===== INPUT FOR THIS TASK

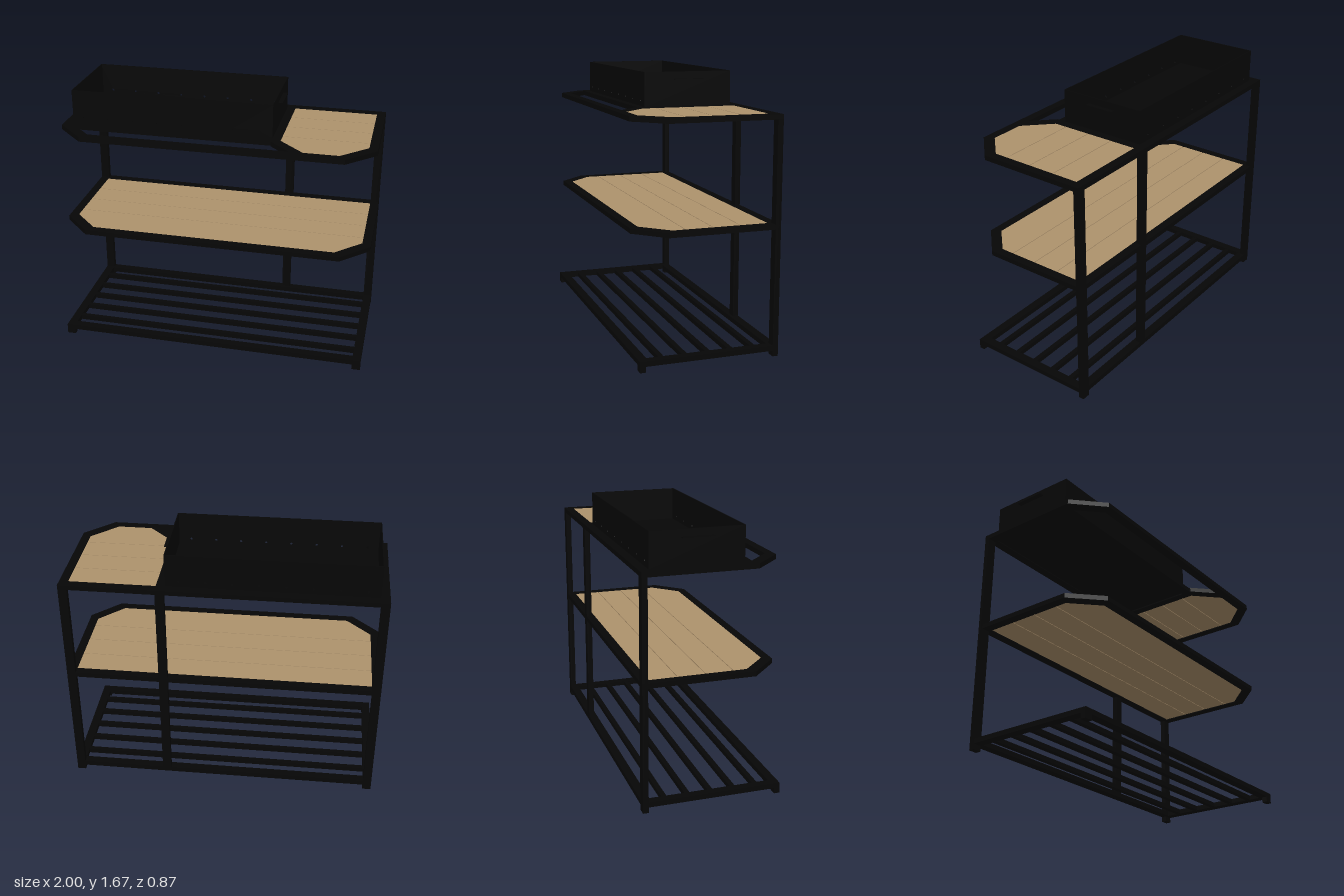
import * as THREE from 'three';

const black = new THREE.MeshStandardMaterial({ color: 0x060606 });
black.name = 'black steel';
const wood = new THREE.MeshStandardMaterial({ color: 0xad926c });
wood.name = 'oak wood';

// Box given by its limits on each axis
function bar(name, x0, x1, y0, y1, z0, z1, material = black) {
  const mesh = new THREE.Mesh(new THREE.BoxGeometry(x1 - x0, y1 - y0, z1 - z0), material);
  mesh.position.set((x0 + x1) / 2, (y0 + y1) / 2, (z0 + z1) / 2);
  mesh.name = name;
  return mesh;
}

// Flat plate from an outline in x and z, with its upper face at the given height
function slab(name, outline, top, thickness, material, hole) {
  const toPoints = (list) => list.map(([x, z]) => new THREE.Vector2(x, z));
  const shape = new THREE.Shape(toPoints(outline));
  if (hole) shape.holes.push(new THREE.Path(toPoints(hole)));
  const geometry = new THREE.ExtrudeGeometry(shape, { depth: thickness, bevelEnabled: false });
  geometry.rotateX(Math.PI / 2);
  const mesh = new THREE.Mesh(geometry, material);
  mesh.position.y = top;
  mesh.name = name;
  return mesh;
}

// Rectangle with its two front corners cut off
const cutRect = (x0, x1, z0, z1, cut) => [
  [x0, z0], [x1, z0], [x1, z1 - cut], [x1 - cut, z1], [x0 + cut, z1], [x0, z1 - cut],
];

function shelfFrame(name, top) {
  return slab(name, cutRect(-1, 1, -0.435, 0.435, 0.178), top, 0.03, black,
    cutRect(-0.945, 0.945, -0.38, 0.38, 0.16));
}

// Four boards with narrow gaps; the front one has cut corners
function planks(name, x0, x1, top) {
  const group = new THREE.Group();
  group.name = name;
  const edges = [-0.382, -0.206, -0.034, 0.138];
  const gap = 0.002;
  for (let i = 0; i < 3; i++) {
    group.add(bar('plank', x0, x1, top - 0.02, top, edges[i] + gap, edges[i + 1] - gap, wood));
  }
  group.add(slab('frontPlank', cutRect(x0, x1, edges[3] + gap, 0.38, 0.16), top, 0.02, wood));
  return group;
}

function storageTray() {
  const tray = new THREE.Group();
  tray.name = 'storageTray';
  const [x0, x1, y0, y1, z0, z1, t] = [-0.945, 0.35, 1.457, 1.67, -0.378, 0.19, 0.006];
  tray.add(bar('trayFloor', x0, x1, y0, y0 + t, z0, z1));

  // Long walls with a row of small drain holes
  const wall = new THREE.Shape();
  wall.moveTo(x0, y0);
  wall.lineTo(x1, y0);
  wall.lineTo(x1, y1);
  wall.lineTo(x0, y1);
  for (let i = 0; i < 8; i++) {
    wall.holes.push(new THREE.Path().absarc(-0.868 + i * 0.162, 1.492, 0.008, 0, Math.PI * 2, true));
  }
  const wallGeometry = new THREE.ExtrudeGeometry(wall, { depth: t, bevelEnabled: false, curveSegments: 6 });
  for (const [name, z] of [['trayFrontWall', z1 - t], ['trayBackWall', z0]]) {
    const mesh = new THREE.Mesh(wallGeometry, black);
    mesh.position.z = z;
    mesh.name = name;
    tray.add(mesh);
  }

  // End walls with folded grip tabs
  tray.add(bar('trayEndWall', x0, x0 + t, y0, y1, z0 + t, z1 - t));
  tray.add(bar('trayEndWall', x1 - t, x1, y0, y1, z0 + t, z1 - t));
  tray.add(bar('trayGrip', x0 - 0.03, x0, 1.622, 1.626, -0.19, 0));
  tray.add(bar('trayGrip', x1, x1 + 0.03, 1.622, 1.626, -0.19, 0));
  return tray;
}

export function createModel() {
  const model = new THREE.Group();
  model.name = 'shelfRack';

  // Rear posts and short front feet
  for (const x of [-1, 0.945]) {
    model.add(bar('rearPost', x, x + 0.055, 0, 1.43, -0.435, -0.4));
    model.add(bar('frontFoot', x, x + 0.055, 0, 0.036, 0.4, 0.435));
  }
  model.add(bar('middlePost', 0.35, 0.405, 0.036, 1.43, -0.435, -0.4));

  // Base frame with slats
  model.add(slab('baseFrame', cutRect(-1, 1, -0.435, 0.435, 0), 0.066, 0.031, black,
    cutRect(-0.945, 0.945, -0.38, 0.38, 0)));
  for (let i = -2; i <= 2; i++) {
    const z = i * 0.145;
    model.add(bar('baseSlat', -0.945, 0.945, 0.036, 0.065, z - 0.016, z + 0.016));
  }

  // Middle shelf
  model.add(shelfFrame('middleShelfFrame', 0.811));
  model.add(planks('middleShelfBoards', -0.945, 0.945, 0.808));

  // Top shelf: boards on one side, tray support on the other
  model.add(shelfFrame('topShelfFrame', 1.457));
  model.add(slab('topDivider', [[0.35, -0.38], [0.405, -0.38], [0.405, 0.22], [0.565, 0.38],
    [0.48, 0.38], [0.35, 0.25]], 1.457, 0.03, black));
  model.add(bar('traySupportBar', -0.945, 0.35, 1.427, 1.457, 0.185, 0.24));
  model.add(bar('traySupportPanel', -0.945, 0.35, 1.436, 1.456, -0.38, 0.185));
  model.add(planks('topShelfBoards', 0.405, 0.945, 1.454));
  model.add(storageTray());

  return model;
}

==========

Your answer must be a single number: the count of lines in the records that hold the word "with".

6